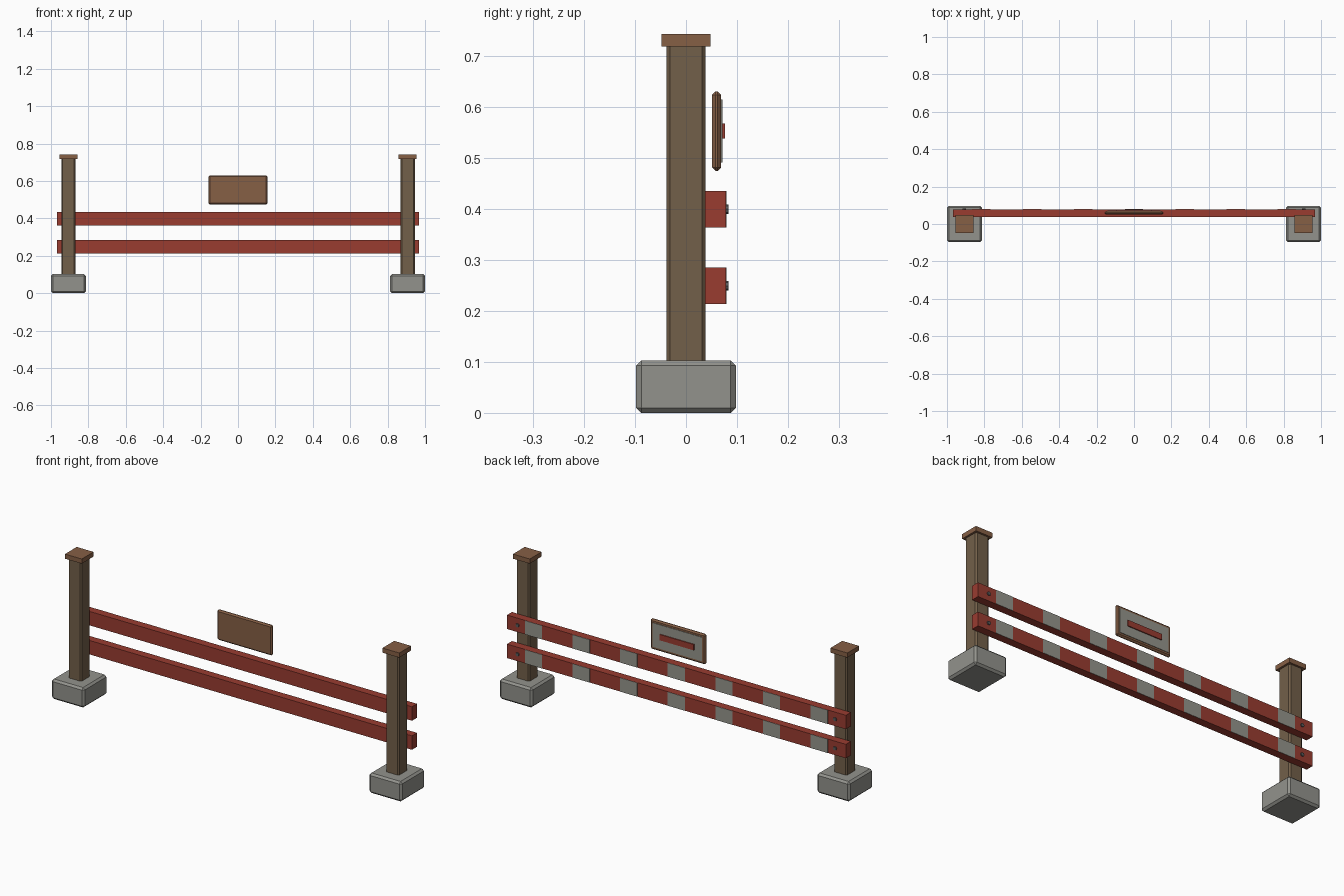
import bpy
from math import pi

if "Cube" in bpy.data.objects:
    bpy.data.objects.remove(bpy.data.objects["Cube"])


def mat(name, r, g, b):
    m = bpy.data.materials.new(name)
    m.diffuse_color = (r, g, b, 1)
    m.use_nodes = True
    m.node_tree.nodes["Principled BSDF"].inputs["Base Color"].default_value = m.diffuse_color
    return m


RED = mat("red_paint", 0.32, 0.045, 0.03)
PALE = mat("pale_paint", 0.30, 0.30, 0.26)
CONCRETE = mat("concrete", 0.29, 0.29, 0.265)
WOOD = mat("post_wood", 0.17, 0.115, 0.067)
TRIM = mat("trim_wood", 0.24, 0.115, 0.06)
STEEL = mat("steel", 0.1, 0.1, 0.1)


def box(name, x, y, z, material, bevel=0):
    """Box from (min, max) extents on each axis, with optional chamfer."""
    bpy.ops.mesh.primitive_cube_add(
        size=1, location=[(a + b) / 2 for a, b in (x, y, z)])
    o = bpy.context.object
    o.name = name
    o.scale = [b - a for a, b in (x, y, z)]
    bpy.ops.object.transform_apply(location=False, rotation=False, scale=True)
    o.data.materials.append(material)
    if bevel:
        m = o.modifiers.new("chamfer", 'BEVEL')
        m.width = bevel
        m.segments = 1
    return o


def span(centre, width):
    return (centre - width / 2, centre + width / 2)


POST_X = 0.907
RAIL_Z = {"lower": 0.249, "upper": 0.399}

# Footings, posts and caps
for side, s in (("left", -1), ("right", 1)):
    x = s * POST_X
    box(f"{side}_footing", span(x, 0.186), span(0, 0.195), (0, 0.103), CONCRETE, 0.01)
    box(f"{side}_post", span(x, 0.076), span(0, 0.076), (0.05, 0.725), WOOD, 0.007)
    box(f"{side}_post_cap", span(x, 0.096), span(0, 0.096), (0.718, 0.742), TRIM)

# Rails with painted stripes and bolts
for level, z in RAIL_Z.items():
    box(f"{level}_rail", (-0.968, 0.968), (0.037, 0.078), span(z, 0.072), RED)
    for i in range(-3, 4):
        box(f"{level}_stripe_{i + 4}", span(i * 0.272, 0.098), (0.075, 0.0798),
            span(z, 0.071), PALE)
    for side, s in (("left", -1), ("right", 1)):
        bpy.ops.mesh.primitive_cylinder_add(
            vertices=8, radius=0.0095, depth=0.013,
            location=(s * POST_X, 0.0765, z), rotation=(pi / 2, 0, 0))
        bolt = bpy.context.object
        bolt.name = f"{level}_{side}_bolt"
        bolt.data.materials.append(STEEL)

# Sign board with pale panel and red bar
box("sign_board", span(0, 0.314), (0.051, 0.069), (0.474, 0.630), TRIM, 0.007)
box("sign_panel", span(0, 0.282), (0.066, 0.0715), (0.490, 0.614), PALE)
box("sign_bar", span(0, 0.195), (0.070, 0.0765), (0.537, 0.567), RED)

────────

● **Your task**
Reproduce only the lines above spanning from the line containing "# Footings, posts and caps" through the line containing "0.630), TRIM, 0.007)", word for word.

● **Response for this exercise**
# Footings, posts and caps
for side, s in (("left", -1), ("right", 1)):
    x = s * POST_X
    box(f"{side}_footing", span(x, 0.186), span(0, 0.195), (0, 0.103), CONCRETE, 0.01)
    box(f"{side}_post", span(x, 0.076), span(0, 0.076), (0.05, 0.725), WOOD, 0.007)
    box(f"{side}_post_cap", span(x, 0.096), span(0, 0.096), (0.718, 0.742), TRIM)

# Rails with painted stripes and bolts
for level, z in RAIL_Z.items():
    box(f"{level}_rail", (-0.968, 0.968), (0.037, 0.078), span(z, 0.072), RED)
    for i in range(-3, 4):
        box(f"{level}_stripe_{i + 4}", span(i * 0.272, 0.098), (0.075, 0.0798),
            span(z, 0.071), PALE)
    for side, s in (("left", -1), ("right", 1)):
        bpy.ops.mesh.primitive_cylinder_add(
            vertices=8, radius=0.0095, depth=0.013,
            location=(s * POST_X, 0.0765, z), rotation=(pi / 2, 0, 0))
        bolt = bpy.context.object
        bolt.name = f"{level}_{side}_bolt"
        bolt.data.materials.append(STEEL)

# Sign board with pale panel and red bar
box("sign_board", span(0, 0.314), (0.051, 0.069), (0.474, 0.630), TRIM, 0.007)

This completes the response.